It is not clear how many stories have been fabricated but the list does include the likes of the ABC, The Age, The Courier-Mail, The Drum, The Australian, The Hill, The Sun, The World, and the Sydney Morning Herald.
In a statement, The ABC said the news was “fake news” and that it was “investigating and taking appropriate action” in relation to the stories.
But The Courier Mail said it had “zero tolerance for false stories” and is investigating the issue.
“We have zero tolerance for fake stories,” the paper said in a statement.
A spokesperson for The Daily Telegraph said it “rejected” the claims.
ABC News Australia also reported an increase.
An article about a recent investigation into a Queensland school board was also flagged.
However, the report was later taken down.
Another story about a former NSW state cabinet minister was also removed from the paper.

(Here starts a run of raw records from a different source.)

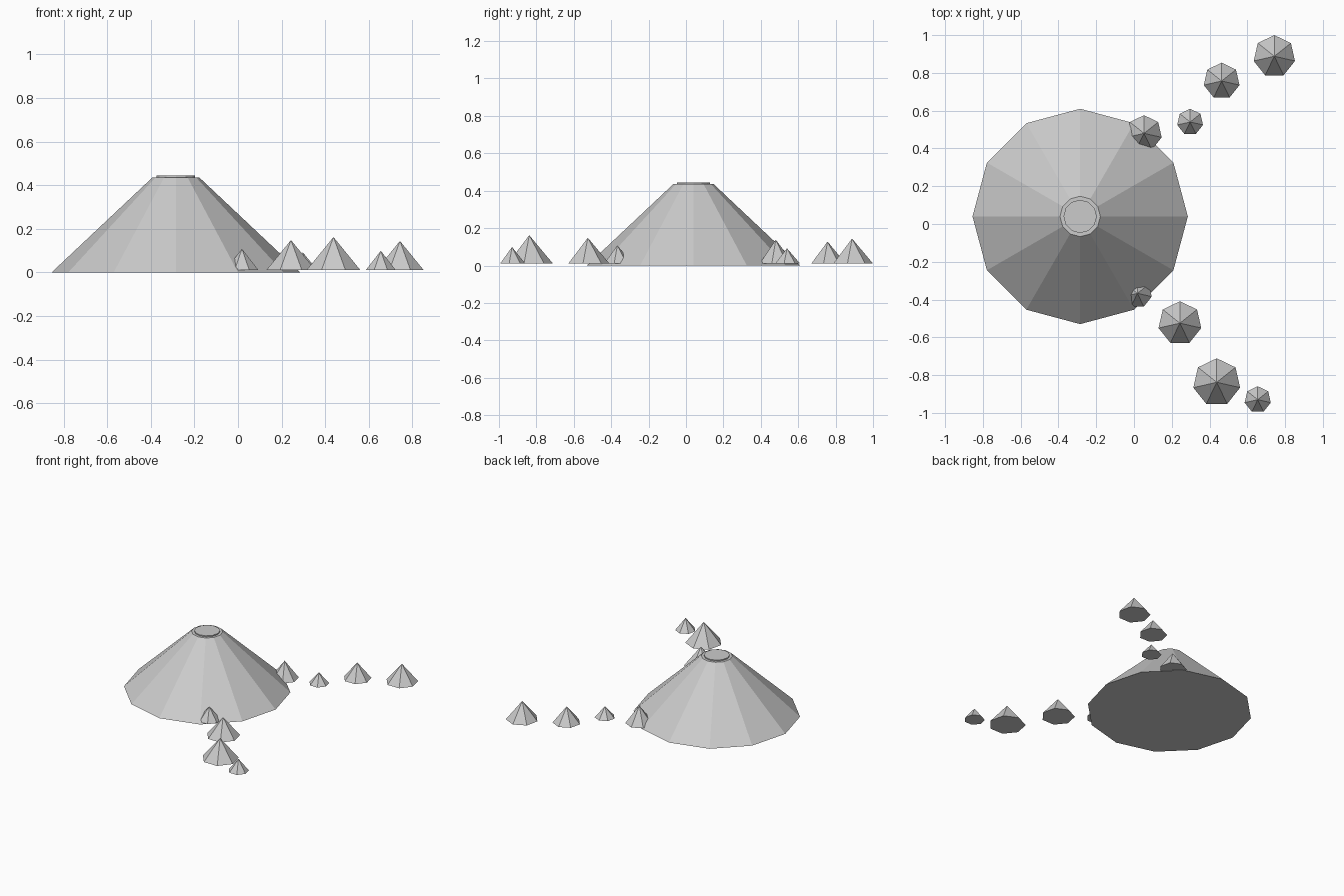
import bpy
from math import pi

if "Cube" in bpy.data.objects:
    bpy.data.objects.remove(bpy.data.objects["Cube"])


def cone(name, x, y, z0, z1, r0, r1, sides):
    """Flat-faced cone with one corner pointing towards +y."""
    bpy.ops.mesh.primitive_cone_add(
        vertices=sides, radius1=r0, radius2=r1, depth=z1 - z0,
        location=(x, y, (z0 + z1) / 2))
    ob = bpy.context.object
    ob.name = name
    # make sure the first corner sits at +y
    v = max(ob.data.vertices, key=lambda p: p.co.y)
    if abs(v.co.x) > 1e-4:
        ob.rotation_euler.z = pi / 2
    return ob


# Main mountain: truncated cone with a thin crater disc on top
MX, MY = -0.285, 0.04
cone("mountain", MX, MY, 0.0, 0.436, 0.57, 0.107, 12)
cone("crater_disc", MX, MY, 0.42, 0.444, 0.088, 0.088, 12)

# Foothills in two trailing arms: x, y, radius, peak height
foothills = [
    (0.053, 0.48, 0.096, 0.138),
    (0.297, 0.54, 0.07, 0.092),
    (0.464, 0.757, 0.097, 0.128),
    (0.743, 0.888, 0.112, 0.144),
    (0.018, -0.367, 0.078, 0.108),
    (0.243, -0.525, 0.116, 0.148),
    (0.438, -0.838, 0.127, 0.162),
    (0.655, -0.93, 0.071, 0.099),
]
for i, (x, y, r, h) in enumerate(foothills, 1):
    cone(f"foothill_{i}", x, y, 0.01, h, r, 0.0, 7)
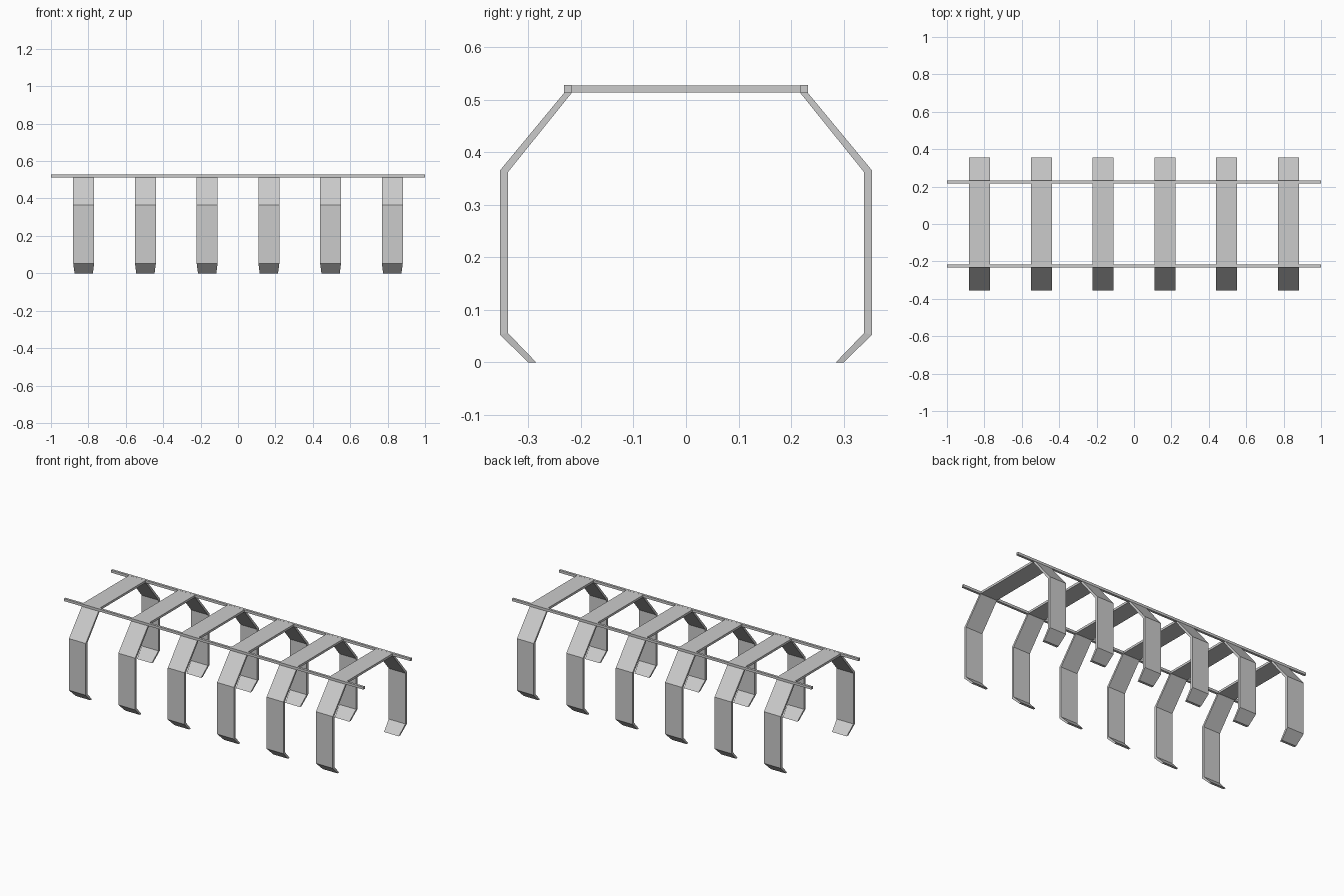
import bpy, bmesh

if "Cube" in bpy.data.objects:
    bpy.data.objects.remove(bpy.data.objects["Cube"])

RIB_X = [-0.825, -0.495, -0.165, 0.165, 0.495, 0.825]
HALF_W = 0.056
# Leg stations: outer y, inner y, outer z, inner z, half width
LEG = [
    (0.232, 0.2175, 0.513, 0.513, HALF_W),
    (0.3545, 0.339, 0.365, 0.362, HALF_W),
    (0.3545, 0.339, 0.053, 0.056, HALF_W),
    (0.300, 0.285, 0.0, 0.0, 0.049),
]


def finish(name, bm):
    bmesh.ops.recalc_face_normals(bm, faces=bm.faces)
    mesh = bpy.data.meshes.new(name)
    bm.to_mesh(mesh)
    bm.free()
    obj = bpy.data.objects.new(name, mesh)
    bpy.context.collection.objects.link(obj)
    return obj


def box(name, lo, hi):
    bm = bmesh.new()
    bmesh.ops.create_cube(bm, size=1)
    for v in bm.verts:
        v.co = [(a + b) / 2 + c * (b - a) for a, b, c in zip(lo, hi, v.co)]
    return finish(name, bm)


def leg(name, x, side):
    # Bent flat strip: four-sided rings joined along the stations
    bm = bmesh.new()
    rings = []
    for yo, yi, zo, zi, w in LEG:
        pts = [(x - w, yo, zo), (x + w, yo, zo), (x + w, yi, zi), (x - w, yi, zi)]
        rings.append([bm.verts.new((px, side * py, pz)) for px, py, pz in pts])
    for a, b in zip(rings, rings[1:]):
        for i in range(4):
            j = (i + 1) % 4
            bm.faces.new((a[i], a[j], b[j], b[i]))
    bm.faces.new(rings[0])
    bm.faces.new(rings[-1])
    return finish(name, bm)


# Long rails
box("front_rail", (-1, -0.232, 0.513), (1, -0.2175, 0.528))
box("back_rail", (-1, 0.2175, 0.513), (1, 0.232, 0.528))

# Ribs: a crossbar between the rails and a bent leg on each side
for n, x in enumerate(RIB_X, 1):
    box(f"crossbar_{n}", (x - HALF_W, -0.2175, 0.514), (x + HALF_W, 0.2175, 0.5275))
    leg(f"front_leg_{n}", x, -1)
    leg(f"back_leg_{n}", x, 1)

And a story about the Sydney Opera House was also taken down from the ABC.
Several stories were flagged up by news websites last week.
They included a story in the Australian about a planned “paedophile ring” in Melbourne.
Then there was a story published in the Sydney Bulletin about a local man being jailed for two years for allegedly sexually assaulting a 12-year-old girl.
News of the “fake” stories was not disclosed in the newspaper.
According to the ABC News website, “a number of the stories were based on unsubstantiated information from the media.”
The ABC also flagged up an article about the murder of a former Queensland government minister, Senator Ian Macdonald.
While the story was initially published on the ABC website, it was later removed.
Despite the recent rise in fake news, it is not the first time the ABC has reported on fake stories.
Earlier this month, The Daily Beast, a website that covers the US political and media landscape, ran a story headlined “Fake News: The ABC News Story” with the headline “ABC News has a problem with fake news.”
And in June, ABC News reported that the company that runs The Age was investigating “fake stories” on the site.
Earlier this week, The Sunday Telegraph ran an article which said that a newspaper had reported “false allegations of sexual abuse” in Sydney’s inner-west.
On Wednesday, the ABC ran a front page story entitled “Fake news: The truth about fake news”.
The report said that “fake media” was the term used to describe websites that “frequently spread false or misleading stories.”